I stand waiting, thinking. A man with a camera takes pictures of 321. The chilled wind blows my hair, plastering half of it to my face. I think the man takes a picture of me. He looks nice–maybe a young photography student–I don’t mind. Maybe he thought the wind blowing my hair was pretty. Maybe he liked my jacket. Maybe that photo will help his portfolio. Maybe not. But it’s a nice thought.
The Red Route approaches. I’m cold so I climb aboard. I once promised myself I would ride all the Appalcart Routes before I graduate. Today I decide to explore one.
The bus has already taken us past Walmart, heading out of town. A woman with a sunflower tattoo on her neck holds a small child. He is content, but curious, as most children are. He cranes his neck every which way, like a sparrow looking for worms. I smile at him.

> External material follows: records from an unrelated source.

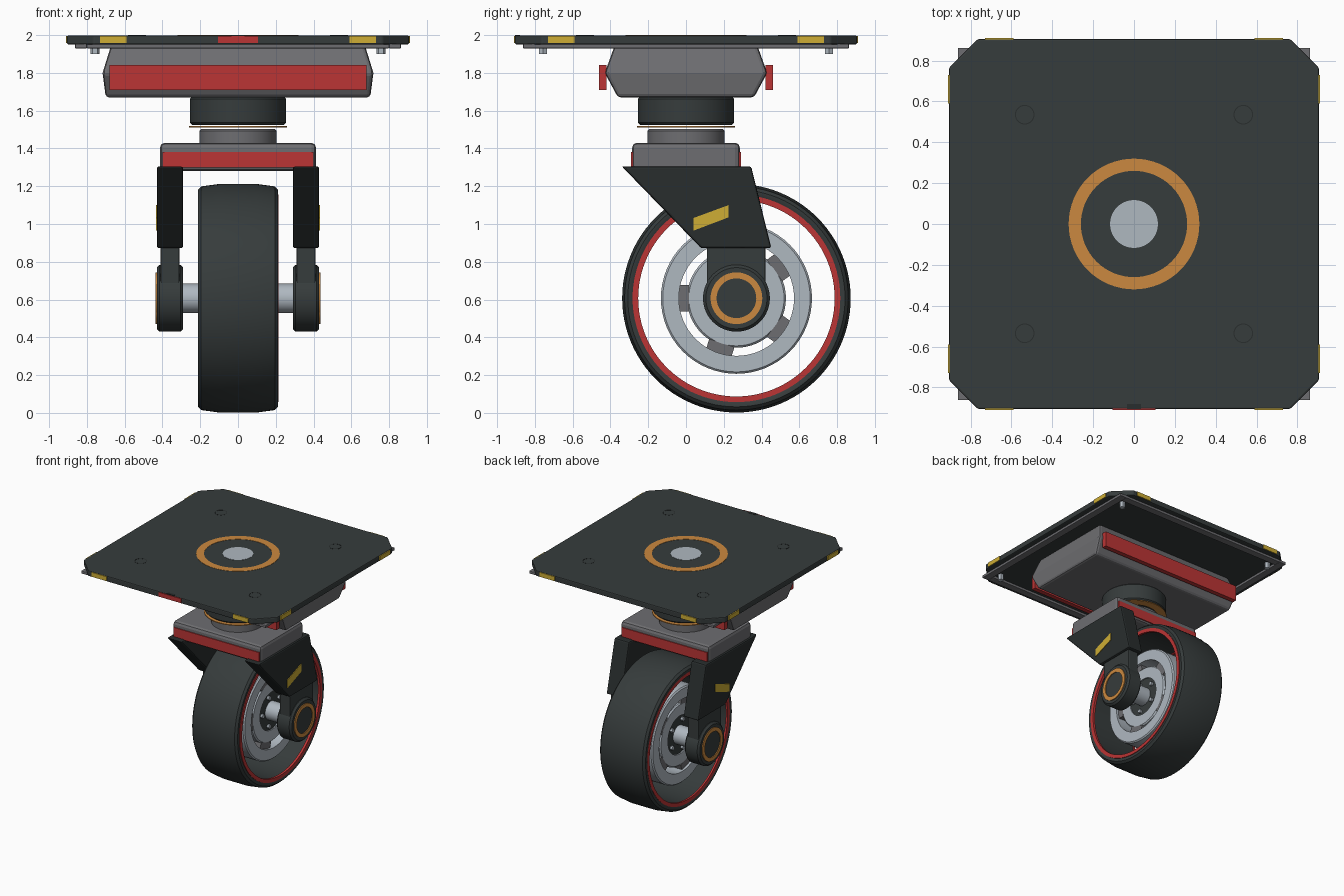
import bpy, bmesh, math
from mathutils import Matrix, Vector

if "Cube" in bpy.data.objects:
    bpy.data.objects.remove(bpy.data.objects["Cube"], do_unlink=True)


def material(name, r, g, b):
    m = bpy.data.materials.new(name)
    m.use_nodes = True
    m.diffuse_color = (r, g, b, 1)
    m.node_tree.nodes["Principled BSDF"].inputs["Base Color"].default_value = (r, g, b, 1)
    return m


DARK = material("charcoal", 0.037, 0.045, 0.045)
BLACK = material("near black", 0.022, 0.027, 0.027)
GREY = material("mid grey", 0.155, 0.155, 0.165)
SILVER = material("silver", 0.43, 0.48, 0.53)
RED = material("red", 0.50, 0.035, 0.035)
ORANGE = material("orange", 0.60, 0.25, 0.05)
YELLOW = material("yellow", 0.62, 0.42, 0.035)

WY, WZ = 0.267, 0.607  # wheel axis


def finish(name, bm, mat, bevel=0, smooth=False):
    bmesh.ops.recalc_face_normals(bm, faces=bm.faces)
    me = bpy.data.meshes.new(name)
    bm.to_mesh(me)
    bm.free()
    ob = bpy.data.objects.new(name, me)
    bpy.context.collection.objects.link(ob)
    me.materials.append(mat)
    if bevel:
        mod = ob.modifiers.new("edge bevel", 'BEVEL')
        mod.width, mod.segments, mod.limit_method = bevel, 2, 'ANGLE'
    if smooth:
        bpy.ops.object.select_all(action='DESELECT')
        ob.select_set(True)
        bpy.context.view_layer.objects.active = ob
        bpy.ops.object.shade_smooth_by_angle(angle=math.radians(35))
    return ob


def box(name, mat, lo, hi, bevel=0):
    bm = bmesh.new()
    bmesh.ops.create_cube(bm, size=1)
    lo, hi = Vector(lo), Vector(hi)
    for v in bm.verts:
        v.co = Vector([a + (c + 0.5) * (b - a) for a, b, c in zip(lo, hi, v.co)])
    return finish(name, bm, mat, bevel)


def prism(name, mat, points, axis, start, end, bevel=0):
    """Extrude a flat outline along x (points are y, z) or z (points are x, y)."""
    bm = bmesh.new()
    place = (lambda p, d: (d, *p)) if axis == 'x' else (lambda p, d: (*p, d))
    face = bm.faces.new([bm.verts.new(place(p, start)) for p in points])
    new = bmesh.ops.extrude_face_region(bm, geom=[face])["geom"]
    shift = Vector(place((0, 0), end - start))
    bmesh.ops.translate(bm, vec=shift, verts=[v for v in new if isinstance(v, bmesh.types.BMVert)])
    return finish(name, bm, mat, bevel)


def lathe(name, mat, profile, axis='z', centre=(0, 0, 0), steps=64):
    """Spin a closed (radius, height) profile around an axis."""
    bm = bmesh.new()
    rings = []
    for i in range(steps):
        a = math.tau * i / steps
        c, s = math.cos(a), math.sin(a)
        rings.append([bm.verts.new((r * c, r * s, h) if axis == 'z' else (h, r * c, r * s))
                      for r, h in profile])
    n = len(profile)
    for i in range(steps):
        a, b = rings[i], rings[(i + 1) % steps]
        for j in range(n):
            k = (j + 1) % n
            bm.faces.new((a[j], b[j], b[k], a[k]))
    bmesh.ops.remove_doubles(bm, verts=bm.verts, dist=1e-5)
    bmesh.ops.translate(bm, vec=Vector(centre), verts=bm.verts)
    return finish(name, bm, mat, smooth=True)


def ring(name, mat, inner, outer, lo, hi, axis='z', centre=(0, 0, 0), c=0.0, steps=64):
    """Tube, or a solid disc when inner is 0, with chamfered outer rims."""
    prof = [(inner, lo), (outer - c, lo), (outer, lo + c), (outer, hi - c), (outer - c, hi), (inner, hi)]
    if not c:
        prof = [(inner, lo), (outer, lo), (outer, hi), (inner, hi)]
    return lathe(name, mat, prof, axis, centre, steps)


# Mounting plate with cut corners
P, C = 0.905, 0.765
outline = [(C, -P), (P, -C), (P, C), (C, P), (-C, P), (-P, C), (-P, -C), (-C, -P)]
prism("top_plate", DARK, outline, 'z', 1.95, 1.998, 0.008)
ring("plate_orange_ring", ORANGE, 0.26, 0.32, 1.995, 2.0)
ring("plate_centre_disc", SILVER, 0, 0.117, 1.995, 2.0)
box("plate_notch", BLACK, (-0.035, -0.905, 1.99), (0.035, -0.88, 2.0))
box("front_red_marker", RED, (-0.105, -0.911, 1.957), (0.105, -0.902, 1.994))

# Corner details: holes, bolts and edge markers
for sx in (-1, 1):
    for sy in (-1, 1):
        ring("plate_hole_cap", BLACK, 0.043, 0.048, 1.996, 1.9995, centre=(sx * .535, sy * .535, 0), steps=32)
        ring("frame_bolt", SILVER, 0, 0.024, 1.9, 1.95, centre=(sx * .757, sy * .757, 0), steps=6)
        xs, ys = sorted((sx * .59, sx * .73)), sorted((sy * .902, sy * .911))
        box("edge_marker", YELLOW, (xs[0], ys[0], 1.957), (xs[1], ys[1], 1.994))
        xs, ys = sorted((sx * .902, sx * .911)), sorted((sy * .59, sy * .73))
        box("edge_marker", YELLOW, (xs[0], ys[0], 1.957), (xs[1], ys[1], 1.994))

# Square frame under the plate
for s in (-1, 1):
    a, b = sorted((s * 0.80, s * 0.862))
    box("frame_rail", GREY, (a, -0.862, 1.93), (b, 0.862, 1.953), 0.004)
    box("frame_rail", GREY, (-0.80, a, 1.93), (0.80, b, 1.953), 0.004)

# Tapered housing built from stacked rectangles
bm = bmesh.new()
layers = []
for hx, hy, z in ((0.70, 0.36, 1.67), (0.717, 0.43, 1.80), (0.67, 0.375, 1.952)):
    layers.append([bm.verts.new((x * hx, y * hy, z)) for x, y in ((-1, -1), (1, -1), (1, 1), (-1, 1))])
bm.faces.new(layers[0])
bm.faces.new(layers[2])
for low, high in zip(layers, layers[1:]):
    for i in range(4):
        j = (i + 1) % 4
        bm.faces.new((low[i], low[j], high[j], high[i]))
finish("housing", bm, GREY, 0.018)
for s in (-1, 1):
    a, b = sorted((s * 0.42, s * 0.46))
    box("housing_red_bar", RED, (-0.68, a, 1.71), (0.68, b, 1.842))

# Swivel
ring("swivel_collar", DARK, 0, 0.255, 1.525, 1.675, c=0.012)
ring("swivel_orange_ring", ORANGE, 0.19, 0.26, 1.511, 1.518)
ring("swivel_post", GREY, 0, 0.205, 1.42, 1.502, c=0.01)

# Fork crown with red bands front and back
box("fork_crown", GREY, (-0.413, -0.285, 1.28), (0.413, 0.285, 1.43), 0.025)
for s in (-1, 1):
    a, b = sorted((s * 0.28, s * 0.292))
    box("crown_red_band", RED, (-0.4, a, 1.3), (0.4, b, 1.382))

# Fork legs, one each side
for s in (-1, 1):
    leg = [(-0.34, 1.305), (0.345, 1.305), (0.452, 0.872), (0.08, 0.872)]
    prism("fork_leg", BLACK, leg, 'x', s * 0.29, s * 0.43, 0.012)
    stripe = [(0.04, 0.965), (0.225, 1.035), (0.225, 1.1), (0.04, 1.032)]
    prism("leg_stripe", YELLOW, stripe, 'x', s * 0.428, s * 0.435)
    box("fork_link", DARK, (s * 0.36 - 0.05, 0.11, WZ), (s * 0.36 + 0.05, 0.42, 0.89), 0.008)
    a, b = sorted((s * 0.29, s * 0.43))
    ring("axle_cap", DARK, 0, 0.177, a, b, 'x', (0, WY, WZ), 0.015)
    a, b = sorted((s * 0.427, s * 0.437))
    ring("cap_orange_ring", ORANGE, 0.105, 0.137, a, b, 'x', (0, WY, WZ))

# Wheel
hub = (0, WY, WZ)
ring("axle", SILVER, 0, 0.077, -0.32, 0.32, 'x', hub)
side = [(0.53, 0.195), (0.55, 0.21), (0.575, 0.212), (0.592, 0.195), (0.605, 0.1)]
tyre = side + [(r, -x) for r, x in reversed(side)]
lathe("tyre", DARK, tyre, 'x', hub, 96)
ring("tyre_red_ring", RED, 0.52, 0.55, 0.195, 0.215, 'x', hub, steps=96)
ring("tyre_red_ring", RED, 0.52, 0.55, -0.211, -0.195, 'x', hub, steps=96)
ring("outer_rim", SILVER, 0.305, 0.40, -0.15, 0.15, 'x', hub, 0.01)
ring("inner_rim", SILVER, 0.16, 0.262, -0.13, 0.13, 'x', hub, 0.01)
ring("hub_core", DARK, 0, 0.165, -0.12, 0.12, 'x', hub)

# Five spacers and hub bolts around the axle
for i in range(5):
    ang = math.radians(36 + 72 * i)
    spacer = box("rim_spacer", GREY, (-0.13, 0.25, -0.07), (0.13, 0.315, 0.07))
    spacer.matrix_world = Matrix.Translation(hub) @ Matrix.Rotation(ang, 4, 'X')
    at = (0, WY + 0.125 * math.cos(ang), WZ + 0.125 * math.sin(ang))
    ring("hub_bolt", SILVER, 0, 0.018, -0.14, 0.14, 'x', at, steps=6)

We pass an old, abandoned white barn. We pass the medical center. Now we stop to pick up a mother with a baby and another woman wrapped in a white blanket wearing fleece pajama bottoms. They sit in the back of the bus. The mother talks about the baby’s checkup, loudly.

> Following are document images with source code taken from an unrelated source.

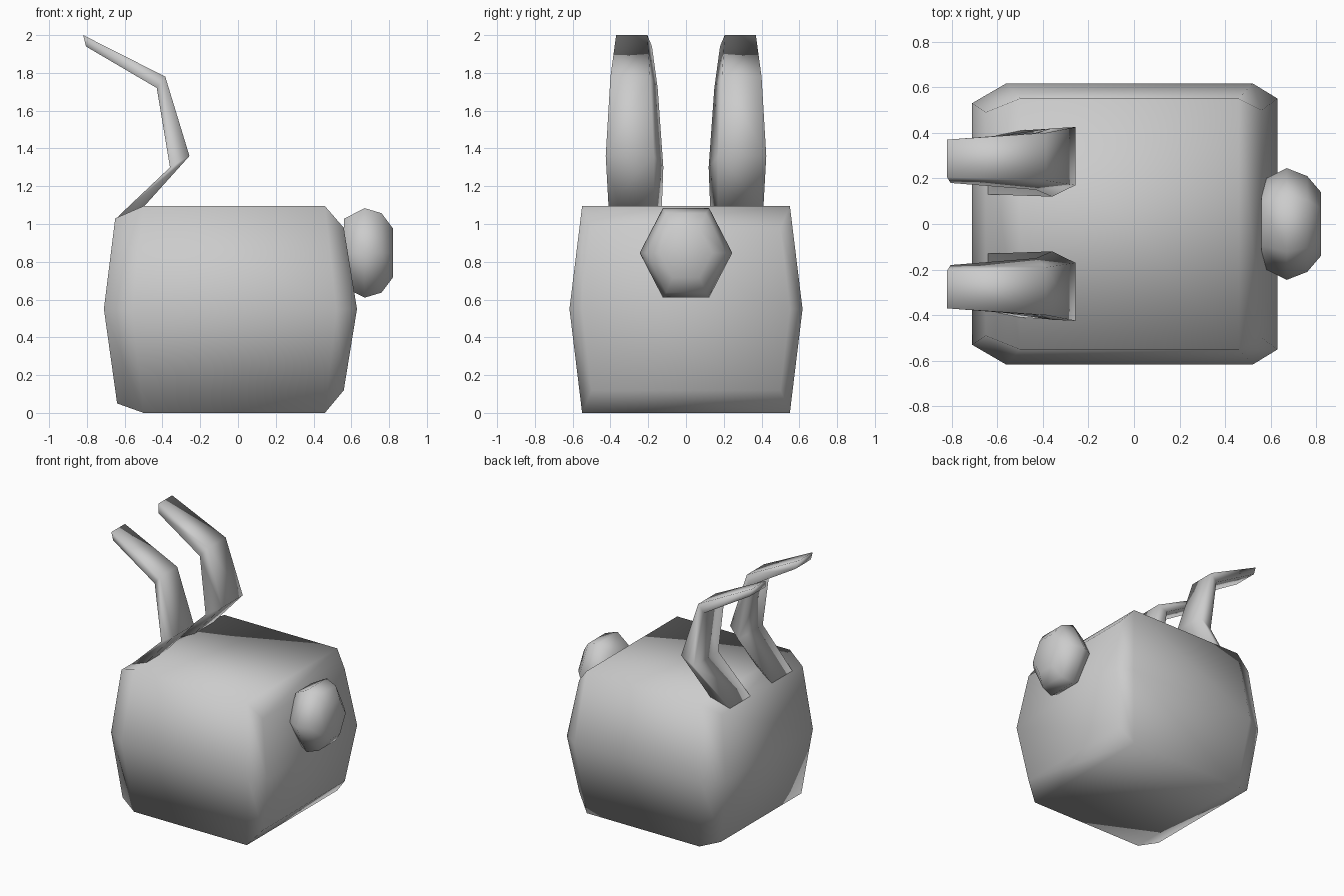
import bpy, bmesh, math

cube = bpy.data.objects.get("Cube")
if cube:
    bpy.data.objects.remove(cube, do_unlink=True)

grey = bpy.data.materials.new("soft grey")
grey.use_nodes = True
GREY = (0.6, 0.6, 0.6, 1)
grey.diffuse_color = GREY
grey.node_tree.nodes["Principled BSDF"].inputs["Base Color"].default_value = GREY


def loft(name, rings):
    """Bridge matching closed rings, cap both ends with strips and smooth."""
    bm = bmesh.new()
    loops = [[bm.verts.new(p) for p in ring] for ring in rings]
    n = len(loops[0])
    for a, b in zip(loops, loops[1:]):
        for i in range(n):
            j = (i + 1) % n
            bm.faces.new((a[i], a[j], b[j], b[i]))
    for cap in (loops[0], loops[-1]):
        for i in range(n // 2 - 1):
            bm.faces.new((cap[i], cap[i + 1], cap[n - 2 - i], cap[n - 1 - i]))
    bmesh.ops.recalc_face_normals(bm, faces=bm.faces)
    for face in bm.faces:
        face.smooth = True
    mesh = bpy.data.meshes.new(name)
    bm.to_mesh(mesh)
    bm.free()
    mesh.materials.append(grey)
    obj = bpy.data.objects.new(name, mesh)
    bpy.context.collection.objects.link(obj)
    return obj


def body_ring(back, front):
    """Eight-sided ring; each end gives (outer x, y, z) and (inner x, y, z)."""
    half = [back[0], back[1], front[1], front[0]]
    return half + [(x, -y, z) for x, y, z in reversed(half)]


# Body: bulging box with chamfered ends
loft("body", [
    body_ring([(-0.64, 0.49, 0.05), (-0.5, 0.55, 0)],
              [(0.56, 0.5, 0.12), (0.46, 0.55, 0)]),
    body_ring([(-0.71, 0.53, 0.55), (-0.56, 0.617, 0.55)],
              [(0.63, 0.55, 0.55), (0.52, 0.617, 0.55)]),
    body_ring([(-0.65, 0.49, 1.03), (-0.5, 0.55, 1.095)],
              [(0.56, 0.5, 0.98), (0.46, 0.55, 1.095)]),
])

# Round tail: hexagonal rings along x
tail = []
for x, ry, rz in [(0.56, 0.19, 0.18), (0.67, 0.245, 0.237),
                  (0.76, 0.21, 0.21), (0.82, 0.14, 0.13)]:
    ring = []
    for i in range(6):
        a = i * math.pi / 3
        ring.append((x, ry * math.cos(a), 0.847 + rz * math.sin(a) / math.sin(math.pi / 3)))
    tail.append(ring)
loft("tail", tail)

# Ears: bent flat strips, one section per bend (lower side, then upper side)
sections = [
    ((-0.64, 1.035), (0.13, 0.38), (-0.5, 1.09), (0.17, 0.41)),
    ((-0.36, 1.30), (0.12, 0.42), (-0.257, 1.36), (0.17, 0.425)),
    ((-0.43, 1.72), (0.15, 0.40), (-0.385, 1.78), (0.19, 0.40)),
    ((-0.805, 1.94), (0.18, 0.37), (-0.82, 2.0), (0.205, 0.37)),
]
for name, side in (("left_ear", 1), ("right_ear", -1)):
    loft(name, [[(lo[0], side * ly[0], lo[1]), (lo[0], side * ly[1], lo[1]),
                 (up[0], side * uy[1], up[1]), (up[0], side * uy[0], up[1])]
                for lo, ly, up, uy in sections])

The little boy drinks apple juice from a sippy cup. An older woman chewing gum stares straight ahead. A young woman with red hair stares longingly out the bus window. Maybe she has a lot on her mind. Maybe she is lonely. Or maybe, like me, she is relishing these few happy, quiet moments to herself.
We are looping back to Walmart. The woman with the baby talks loudly about the baby’s eating habits, disciplining children, paying rent. Now she sings Row, Row, Row Your Boat. Loudly. Off key.
We’ve stopped. The woman with the sunflower tattoo and the child get off the bus. We pass a garden on our right. I wonder who tends it. It is behind a group of apartments. If I lived there could I tend a small patch?
We are winding through back roads. A handful of passengers get off and on. I rest a few minutes from writing, enjoying observing the world around me. I jot down the names of a few apartment complexes.
The baby in the back is screaming now. Maybe she didn’t like the singing. An elderly gentleman climbs aboard and sits close to the front so he can converse with the driver. They are steady, old friends, I’ll wager. They discuss bus regulations, the weather, property taxes, Thanksgiving.
The thoughtful redhead climbs off the bus at Convocation Center as we head towards campus. As we drive up Library Circle, we pass the old graveyard at the top of a small hill. It reminds me of the promise I made to myself to explore it someday. I’ll let someday be another day.